As I discussed previously, device owners can benefit significantly by having the organization that knows the most about their equipment, the manufacturer, monitoring, managing and optimizing their devices. Chances are, they’re willing to pay for that. Especially if the services pay for themselves over time. In fact, the cost savings from the manufacturer making devices operate in a more energy-efficient manner, alone, could pay for these services.
Step three involves taking the processes and services established in steps one and two, and simply starting to charge customers for access to them. This may seem simple, but it will be a change and, like any organizational change, will need to be managed.
The changes on the horizon
Change is hard. Organizational change is really hard.
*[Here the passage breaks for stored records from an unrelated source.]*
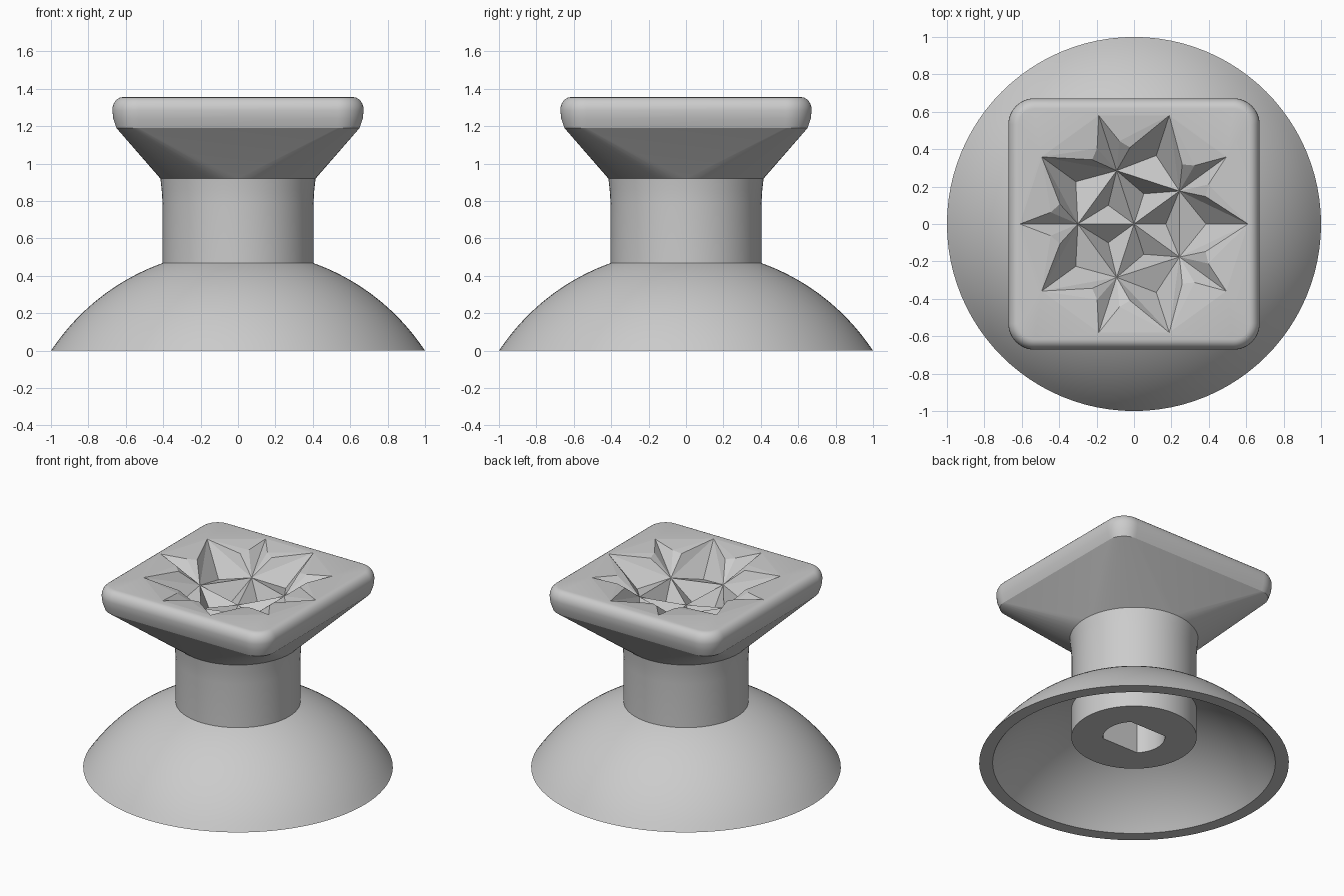
import bpy, bmesh, math
from mathutils import Vector

cube = bpy.data.objects.get("Cube")
if cube:
    bpy.data.objects.remove(cube, do_unlink=True)

grey = bpy.data.materials.new("neutral_grey")
grey.use_nodes = True
colour = (0.6, 0.6, 0.6, 1)
grey.diffuse_color = colour
grey.node_tree.nodes["Principled BSDF"].inputs["Base Color"].default_value = colour

TOP = 1.355
SEGMENTS = 96


def polar(r, degrees, z):
    a = math.radians(degrees)
    return Vector((r * math.cos(a), r * math.sin(a), z))


def circle(r, z, flat=None):
    """Ring of points; flat trims it to a double-D outline."""
    pts = [polar(r, 360 * i / SEGMENTS, z) for i in range(SEGMENTS)]
    if flat:
        for p in pts:
            p.y = max(-flat, min(flat, p.y))
    return pts


def rounded_square(half, radius, z, steps=12):
    pts = []
    for corner in range(4):
        centre = polar((half - radius) * math.sqrt(2), 45 + 90 * corner, z)
        for i in range(steps + 1):
            pts.append(centre + polar(radius, 90 * (corner + i / steps), 0))
    return pts


def loft(bm, rings):
    """Skin successive rings and return their vertices."""
    loops = [[bm.verts.new(p) for p in ring] for ring in rings]
    n = len(loops[0])
    for a, b in zip(loops, loops[1:]):
        for i in range(n):
            j = (i + 1) % n
            bm.faces.new((a[i], a[j], b[j], b[i]))
    return loops


def finish(bm, name, flat_index=None):
    bmesh.ops.remove_doubles(bm, verts=bm.verts, dist=0.0005)
    bmesh.ops.recalc_face_normals(bm, faces=bm.faces)
    mesh = bpy.data.meshes.new(name)
    bm.to_mesh(mesh)
    bm.free()
    mesh.materials.append(grey)
    obj = bpy.data.objects.new(name, mesh)
    bpy.context.collection.objects.link(obj)
    bpy.ops.object.select_all(action='DESELECT')
    obj.select_set(True)
    bpy.context.view_layer.objects.active = obj
    bpy.ops.object.shade_smooth_by_angle(angle=math.radians(20))
    if flat_index is not None:
        # keep the carved facets crisp
        for p in mesh.polygons:
            if min(mesh.vertices[v].co.z for v in p.vertices) > 1 and \
                    max(math.hypot(*mesh.vertices[v].co.xy) for v in p.vertices) < flat_index:
                p.use_smooth = False
    return obj


# Dome skirt, neck and hollow stem as one turned body
SPHERE_Z = -0.659


def arc(radius, r_from, r_to, steps=20):
    a, b = math.asin(r_from / radius), math.asin(r_to / radius)
    angles = [a + (b - a) * i / steps for i in range(steps + 1)]
    return [(radius * math.sin(t), SPHERE_Z + radius * math.cos(t)) for t in angles]


profile = [(0.415, 0.92), (0.408, 0.86), (0.403, 0.78)]
profile += arc(1.197, 0.403, 1.0)
profile += arc(1.126, 0.913, 0.405)
profile += [(0.405, 0.19)]
rings = [circle(r, max(z, 0)) for r, z in profile]
rings += [circle(0.2, z, flat=0.14) for z in (0.19, 0.8)]
bm = bmesh.new()
loops = loft(bm, rings)
bm.faces.new(loops[0])
bm.faces.new(loops[-1])
finish(bm, "dome_and_stem")

# Head: round neck flaring to a rounded square with a rolled rim
sections = [(0.415, 0.415, 0.92), (0.65, 0.12, 1.19), (0.667, 0.135, 1.24)]
for i in range(7):
    t = math.radians(15 * i)
    inset = 0.055 * (1 - math.cos(t))
    sections.append((0.672 - inset, 0.14 - inset, 1.285 + 0.07 * math.sin(t)))
bm = bmesh.new()
loops = loft(bm, [rounded_square(*s) for s in sections])
bm.faces.new(loops[0])
rim = loops[-1]

# Carved star: five hubs joined by faceted hollows, ten tips on the top face
centre = bm.verts.new((0, 0, TOP - 0.2))


def star_ring(r, offset, depth):
    return [bm.verts.new(polar(r, offset + 72 * k, TOP - depth)) for k in range(5)]


hub = star_ring(0.3, 36, 0.14)
own_tip = star_ring(0.61, 36, 0)
shared_tip = star_ring(0.61, 0, 0)
pit = star_ring(0.17, 0, 0.27)
hollow = star_ring(0.385, 0, 0.19)
own_side = {s: star_ring(0.45, 36 + 8 * s, 0.015) for s in (-1, 1)}
shared_side = {s: star_ring(0.41, 36 + 15 * s, 0.025) for s in (-1, 1)}

outline = []
for k in range(5):
    before = hub[k - 1]
    bm.faces.new((before, hub[k], pit[k]))
    bm.faces.new((before, hub[k], hollow[k]))
    for s in (-1, 1):
        j = k if s < 0 else (k + 1) % 5
        side, notch = own_side[s][k], shared_side[s][k]
        chain = (own_tip[k], side, notch, shared_tip[j], hollow[j])
        for a, b in zip(chain, chain[1:]):
            bm.faces.new((hub[k], a, b))
        bm.faces.new((centre, hub[k], pit[j]))
        outline += [bm.edges.get(pair) for pair in zip(chain[:3], chain[1:4])]

# Flat top face between the rim and the star
bmesh.ops.remove_doubles(bm, verts=bm.verts, dist=0.0005)
edges = [e for e in bm.edges if e.is_boundary]
bmesh.ops.triangle_fill(bm, edges=edges, use_beauty=True, normal=(0, 0, 1))
finish(bm, "head_with_carved_star", flat_index=0.62)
Embracing HVACaaS is certainly going to require a change for equipment manufacturers.
To make HVACaaS a reality, new skills will be needed within the organization. Data scientists and people that can analyze device data for actionable insights will need to be brought on board. These skills will be essential to making the most of the device data that is being generated and aggregated in the cloud.
The sales team will also need to be trained on how to evolve from selling a product — with a definitive, tangible list of features– to selling services. In many cases, this will be the first time that consumers and customers are ever approached with the HVACaaS concept, and many will find the intangible nature of “remote device management” difficult to grasp. Salespeople will need to be trained to highlight the potential cost savings and productivity benefits to overcome inevitable sales objections.
That being said, the potential benefits for manufacturers certainly outweigh the changes that they’ll have to make. HVACaaS can revolutionize a company’s business and introduce new revenue streams at a time when the marketplace is becoming increasingly crowded, equipment is becoming increasingly commoditized and margins are growing thin. By following the three steps and being open to some change, manufacturers can truly differentiate themselves and open the door to incredible revenue growth in the future.
For further thoughts on the value of HVACaas and cloud-enabling devices, download a complimentary copy of the ABI Research report, “Equipment Manufacturers Turn Cloud Connectivity into Competitive Advantage.”